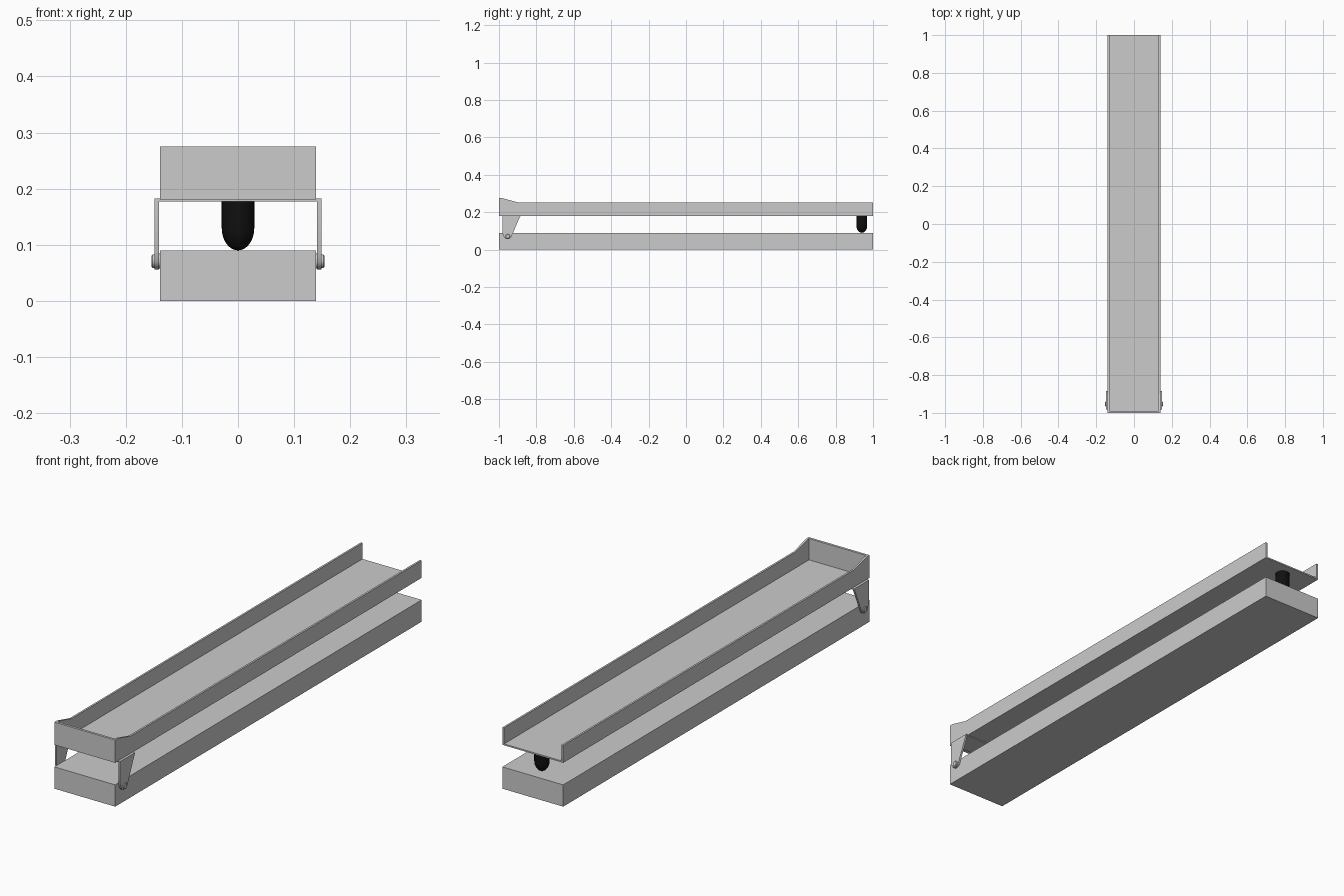
import bpy, bmesh, math
from mathutils import Matrix

if "Cube" in bpy.data.objects:
    bpy.data.objects.remove(bpy.data.objects["Cube"])

HALF_W = 0.139


def finish(name, bm, smooth=False):
    bmesh.ops.recalc_face_normals(bm, faces=bm.faces)
    me = bpy.data.meshes.new(name)
    bm.to_mesh(me)
    bm.free()
    ob = bpy.data.objects.new(name, me)
    bpy.context.collection.objects.link(ob)
    if smooth:
        bpy.ops.object.select_all(action='DESELECT')
        ob.select_set(True)
        bpy.context.view_layer.objects.active = ob
        bpy.ops.object.shade_smooth_by_angle(angle=math.radians(35))
    return ob


def box(name, x0, x1, y0, y1, z0, z1):
    bm = bmesh.new()
    bmesh.ops.create_cube(bm, size=1)
    for v in bm.verts:
        v.co = ((x0 + x1) / 2 + v.co.x * (x1 - x0),
                (y0 + y1) / 2 + v.co.y * (y1 - y0),
                (z0 + z1) / 2 + v.co.z * (z1 - z0))
    return finish(name, bm)


def side_plate(name, profile, x0, x1, smooth=False):
    # extrude a (y, z) profile along x
    bm = bmesh.new()
    face = bm.faces.new([bm.verts.new((x0, y, z)) for y, z in profile])
    ext = bmesh.ops.extrude_face_region(bm, geom=[face])
    for g in ext['geom']:
        if isinstance(g, bmesh.types.BMVert):
            g.co.x = x1
    return finish(name, bm, smooth)


def lathe(name, profile, matrix, steps=32):
    # spin an (r, h) profile about the local z axis
    bm = bmesh.new()
    vs = [bm.verts.new((r, 0, h)) for r, h in profile]
    es = [bm.edges.new(p) for p in zip(vs, vs[1:])]
    bmesh.ops.spin(bm, geom=vs + es, cent=(0, 0, 0), axis=(0, 0, 1),
                   angle=2 * math.pi, steps=steps)
    bmesh.ops.remove_doubles(bm, verts=bm.verts, dist=1e-5)
    bm.transform(matrix)
    return finish(name, bm, True)


# base block
box("base", -HALF_W, HALF_W, -1, 1, 0, 0.09)

# tray: floor, raised front wall, side walls that rise at the front
box("tray_floor", -HALF_W, HALF_W, -1, 1, 0.181, 0.187)
box("tray_front_wall", -HALF_W, HALF_W, -1, -0.99, 0.181, 0.275)
wall = [(-1, 0.181), (1, 0.181), (1, 0.253), (-0.9, 0.253),
        (-0.982, 0.275), (-1, 0.275)]

# hinge bracket: tapered ear with a rounded foot around the bolt
PY, PZ, R = -0.955, 0.071, 0.018
HY, HZ = -0.953, 0.071
foot = [(PY + 0.001 + 0.022 * math.cos(a), 0.078 + 0.022 * math.sin(a))
        for a in [math.radians(-20 - 140 * i / 12) for i in range(13)]]
ear = [(-0.982, 0.182), (-0.885, 0.182)] + foot + [(-0.982, 0.09)]

bolt = [(0, 0.137), (0.009, 0.137), (0.009, 0.149), (0.012, 0.149),
        (0.012, 0.152), (0.010, 0.154), (0, 0.154)]
for side, s in (("left", -1), ("right", 1)):
    side_plate(f"tray_{side}_wall", wall, s * (HALF_W - 0.008), s * HALF_W)
    side_plate(f"hinge_ear_{side}", ear, s * 0.141, s * 0.149, True)
    lathe(f"hinge_bolt_{side}", bolt,
          Matrix.Translation((0, HY, HZ)) @ Matrix.Rotation(s * math.pi / 2, 4, 'Y'), 24)
    # washer between ear and base
    lathe(f"hinge_washer_{side}",
          [(0, 0.138), (0.013, 0.138), (0.013, 0.1415), (0, 0.1415)],
          Matrix.Translation((0, HY, HZ)) @ Matrix.Rotation(s * math.pi / 2, 4, 'Y'), 24)

# plate joining the two ears under the tray
box("hinge_top_plate", -0.149, 0.149, -0.982, -0.885, 0.177, 0.182)

# black rubber bumper with a round tip
r = 0.029
tip = [(r * math.sin(a), 0.09 + 0.04 * (1 - math.cos(a)))
       for a in [math.pi / 2 * i / 10 for i in range(11)]]
bumper = lathe("bumper", tip + [(r, 0.181), (0, 0.181)],
               Matrix.Translation((0, 0.94, 0)))
black = bpy.data.materials.new("black_rubber")
black.diffuse_color = (0.005, 0.005, 0.005, 1)
black.use_nodes = True
black.node_tree.nodes["Principled BSDF"].inputs["Base Color"].default_value = black.diffuse_color
bumper.data.materials.append(black)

=== Activity ===
Using the entries above, output exactly the lines between the line holding "ear = [(-0.982, 0.182), (-0.885, 0.182)]" and the line holding "black.diffuse_color = (0.005, 0.005, 0.005, 1)", end lines included, and nothing more.

=== Exercise answer ===
ear = [(-0.982, 0.182), (-0.885, 0.182)] + foot + [(-0.982, 0.09)]

bolt = [(0, 0.137), (0.009, 0.137), (0.009, 0.149), (0.012, 0.149),
        (0.012, 0.152), (0.010, 0.154), (0, 0.154)]
for side, s in (("left", -1), ("right", 1)):
    side_plate(f"tray_{side}_wall", wall, s * (HALF_W - 0.008), s * HALF_W)
    side_plate(f"hinge_ear_{side}", ear, s * 0.141, s * 0.149, True)
    lathe(f"hinge_bolt_{side}", bolt,
          Matrix.Translation((0, HY, HZ)) @ Matrix.Rotation(s * math.pi / 2, 4, 'Y'), 24)
    # washer between ear and base
    lathe(f"hinge_washer_{side}",
          [(0, 0.138), (0.013, 0.138), (0.013, 0.1415), (0, 0.1415)],
          Matrix.Translation((0, HY, HZ)) @ Matrix.Rotation(s * math.pi / 2, 4, 'Y'), 24)

# plate joining the two ears under the tray
box("hinge_top_plate", -0.149, 0.149, -0.982, -0.885, 0.177, 0.182)

# black rubber bumper with a round tip
r = 0.029
tip = [(r * math.sin(a), 0.09 + 0.04 * (1 - math.cos(a)))
       for a in [math.pi / 2 * i / 10 for i in range(11)]]
bumper = lathe("bumper", tip + [(r, 0.181), (0, 0.181)],
               Matrix.Translation((0, 0.94, 0)))
black = bpy.data.materials.new("black_rubber")
black.diffuse_color = (0.005, 0.005, 0.005, 1)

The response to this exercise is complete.